- [To do]:
Copy exactly every line below, from the first through the one that contains "a, b, c, d = p", and skip all pictures.

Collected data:
******************************

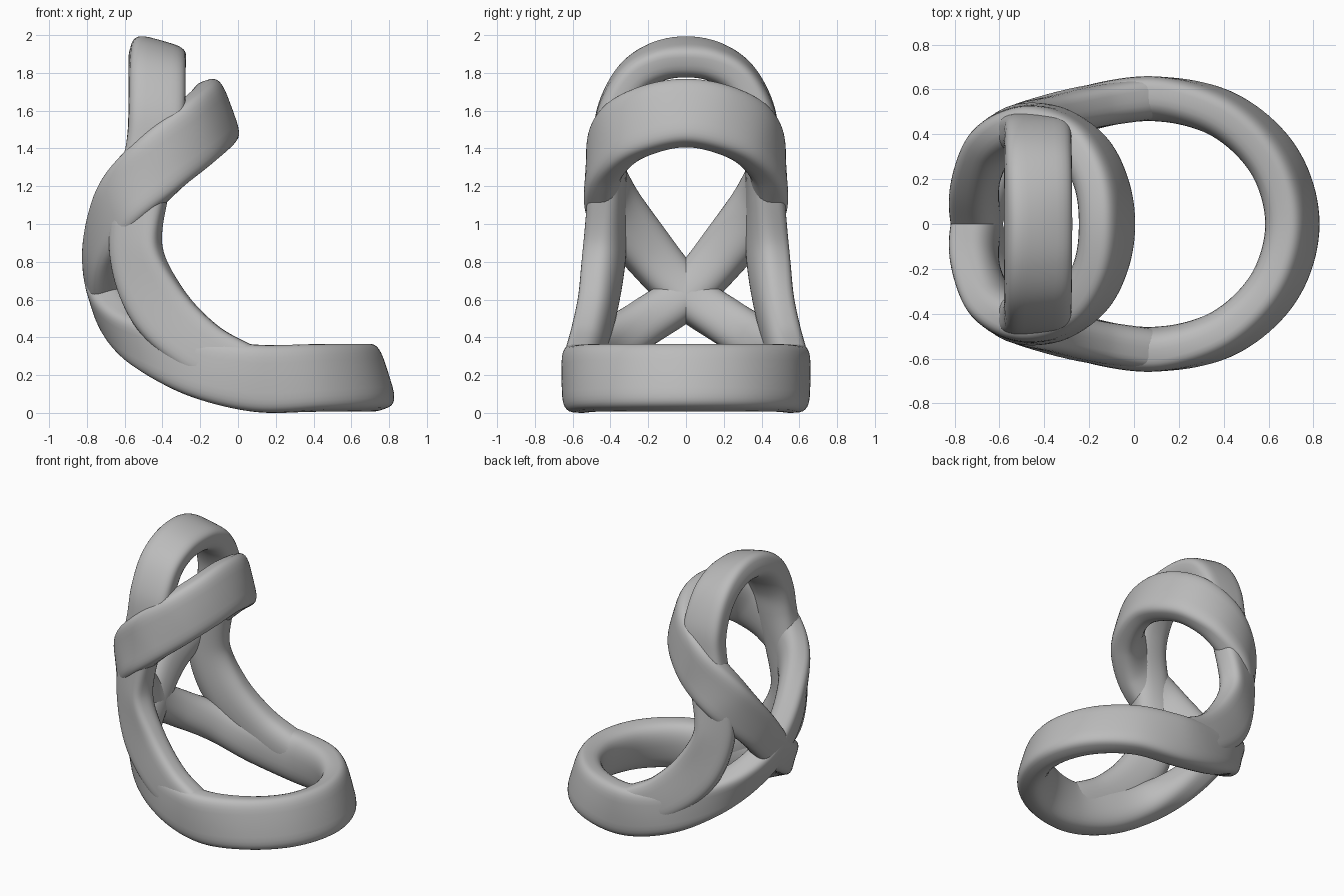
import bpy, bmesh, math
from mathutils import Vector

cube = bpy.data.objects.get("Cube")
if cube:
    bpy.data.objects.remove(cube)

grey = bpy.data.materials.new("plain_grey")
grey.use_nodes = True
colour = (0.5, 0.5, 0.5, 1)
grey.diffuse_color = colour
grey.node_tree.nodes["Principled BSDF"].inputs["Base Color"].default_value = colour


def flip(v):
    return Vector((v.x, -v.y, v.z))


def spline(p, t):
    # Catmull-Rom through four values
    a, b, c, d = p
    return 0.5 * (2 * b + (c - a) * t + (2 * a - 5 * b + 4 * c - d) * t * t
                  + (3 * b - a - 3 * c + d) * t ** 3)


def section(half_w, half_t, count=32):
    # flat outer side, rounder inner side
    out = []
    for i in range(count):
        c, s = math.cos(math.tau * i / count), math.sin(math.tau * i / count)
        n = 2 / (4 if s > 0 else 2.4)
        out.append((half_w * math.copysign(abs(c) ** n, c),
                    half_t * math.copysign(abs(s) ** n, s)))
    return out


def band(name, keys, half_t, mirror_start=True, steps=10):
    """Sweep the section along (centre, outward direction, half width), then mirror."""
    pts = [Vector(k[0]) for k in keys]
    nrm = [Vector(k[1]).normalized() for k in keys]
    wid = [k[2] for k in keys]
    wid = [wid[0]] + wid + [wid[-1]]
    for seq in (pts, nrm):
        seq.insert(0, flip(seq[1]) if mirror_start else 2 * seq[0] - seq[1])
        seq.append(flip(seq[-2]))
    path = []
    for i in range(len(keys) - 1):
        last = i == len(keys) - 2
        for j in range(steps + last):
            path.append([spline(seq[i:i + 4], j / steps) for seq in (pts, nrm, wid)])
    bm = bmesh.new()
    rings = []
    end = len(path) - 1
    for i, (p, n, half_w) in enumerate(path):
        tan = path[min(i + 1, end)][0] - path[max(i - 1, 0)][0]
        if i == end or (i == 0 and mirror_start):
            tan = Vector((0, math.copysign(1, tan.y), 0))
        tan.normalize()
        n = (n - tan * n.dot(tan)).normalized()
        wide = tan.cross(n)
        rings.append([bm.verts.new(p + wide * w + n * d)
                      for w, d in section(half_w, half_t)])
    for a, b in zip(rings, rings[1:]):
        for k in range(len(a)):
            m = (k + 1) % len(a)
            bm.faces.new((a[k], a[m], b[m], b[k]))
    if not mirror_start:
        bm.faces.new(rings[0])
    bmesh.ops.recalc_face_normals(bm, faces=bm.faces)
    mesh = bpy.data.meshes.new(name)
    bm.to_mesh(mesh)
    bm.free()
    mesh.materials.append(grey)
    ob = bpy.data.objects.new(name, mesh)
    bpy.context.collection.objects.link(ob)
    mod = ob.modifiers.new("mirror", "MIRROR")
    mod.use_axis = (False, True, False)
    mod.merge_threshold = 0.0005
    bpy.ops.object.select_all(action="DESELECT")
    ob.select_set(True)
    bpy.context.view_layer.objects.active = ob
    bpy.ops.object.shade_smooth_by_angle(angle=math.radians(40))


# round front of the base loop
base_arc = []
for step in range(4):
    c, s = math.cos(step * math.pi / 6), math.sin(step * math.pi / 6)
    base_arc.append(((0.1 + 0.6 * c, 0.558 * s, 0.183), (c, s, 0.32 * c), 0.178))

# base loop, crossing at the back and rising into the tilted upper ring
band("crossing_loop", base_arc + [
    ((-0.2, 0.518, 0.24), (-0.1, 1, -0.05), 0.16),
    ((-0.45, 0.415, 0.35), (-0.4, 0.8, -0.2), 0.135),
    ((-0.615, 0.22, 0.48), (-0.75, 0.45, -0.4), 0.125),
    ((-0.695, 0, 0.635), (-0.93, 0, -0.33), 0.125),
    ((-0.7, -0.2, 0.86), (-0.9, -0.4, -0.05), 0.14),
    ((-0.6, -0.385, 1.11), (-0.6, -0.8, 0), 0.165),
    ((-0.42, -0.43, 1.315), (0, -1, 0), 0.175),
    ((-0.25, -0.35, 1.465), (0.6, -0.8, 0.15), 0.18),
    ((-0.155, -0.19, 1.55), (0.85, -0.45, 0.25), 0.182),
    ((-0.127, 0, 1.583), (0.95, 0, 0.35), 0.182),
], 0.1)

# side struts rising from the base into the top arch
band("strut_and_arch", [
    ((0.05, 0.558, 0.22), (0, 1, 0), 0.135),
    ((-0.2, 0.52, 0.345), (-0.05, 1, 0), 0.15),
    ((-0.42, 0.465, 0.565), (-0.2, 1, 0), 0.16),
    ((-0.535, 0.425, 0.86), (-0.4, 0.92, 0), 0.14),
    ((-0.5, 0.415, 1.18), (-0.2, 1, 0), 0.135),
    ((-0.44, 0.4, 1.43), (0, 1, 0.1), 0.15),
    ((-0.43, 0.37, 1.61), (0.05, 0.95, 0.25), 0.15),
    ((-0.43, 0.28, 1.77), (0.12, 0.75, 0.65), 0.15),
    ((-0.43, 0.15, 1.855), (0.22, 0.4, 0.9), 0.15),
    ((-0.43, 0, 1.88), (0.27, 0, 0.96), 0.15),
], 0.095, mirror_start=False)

******************************

- [Solved problem]:
import bpy, bmesh, math
from mathutils import Vector

cube = bpy.data.objects.get("Cube")
if cube:
    bpy.data.objects.remove(cube)

grey = bpy.data.materials.new("plain_grey")
grey.use_nodes = True
colour = (0.5, 0.5, 0.5, 1)
grey.diffuse_color = colour
grey.node_tree.nodes["Principled BSDF"].inputs["Base Color"].default_value = colour


def flip(v):
    return Vector((v.x, -v.y, v.z))


def spline(p, t):
    # Catmull-Rom through four values
    a, b, c, d = p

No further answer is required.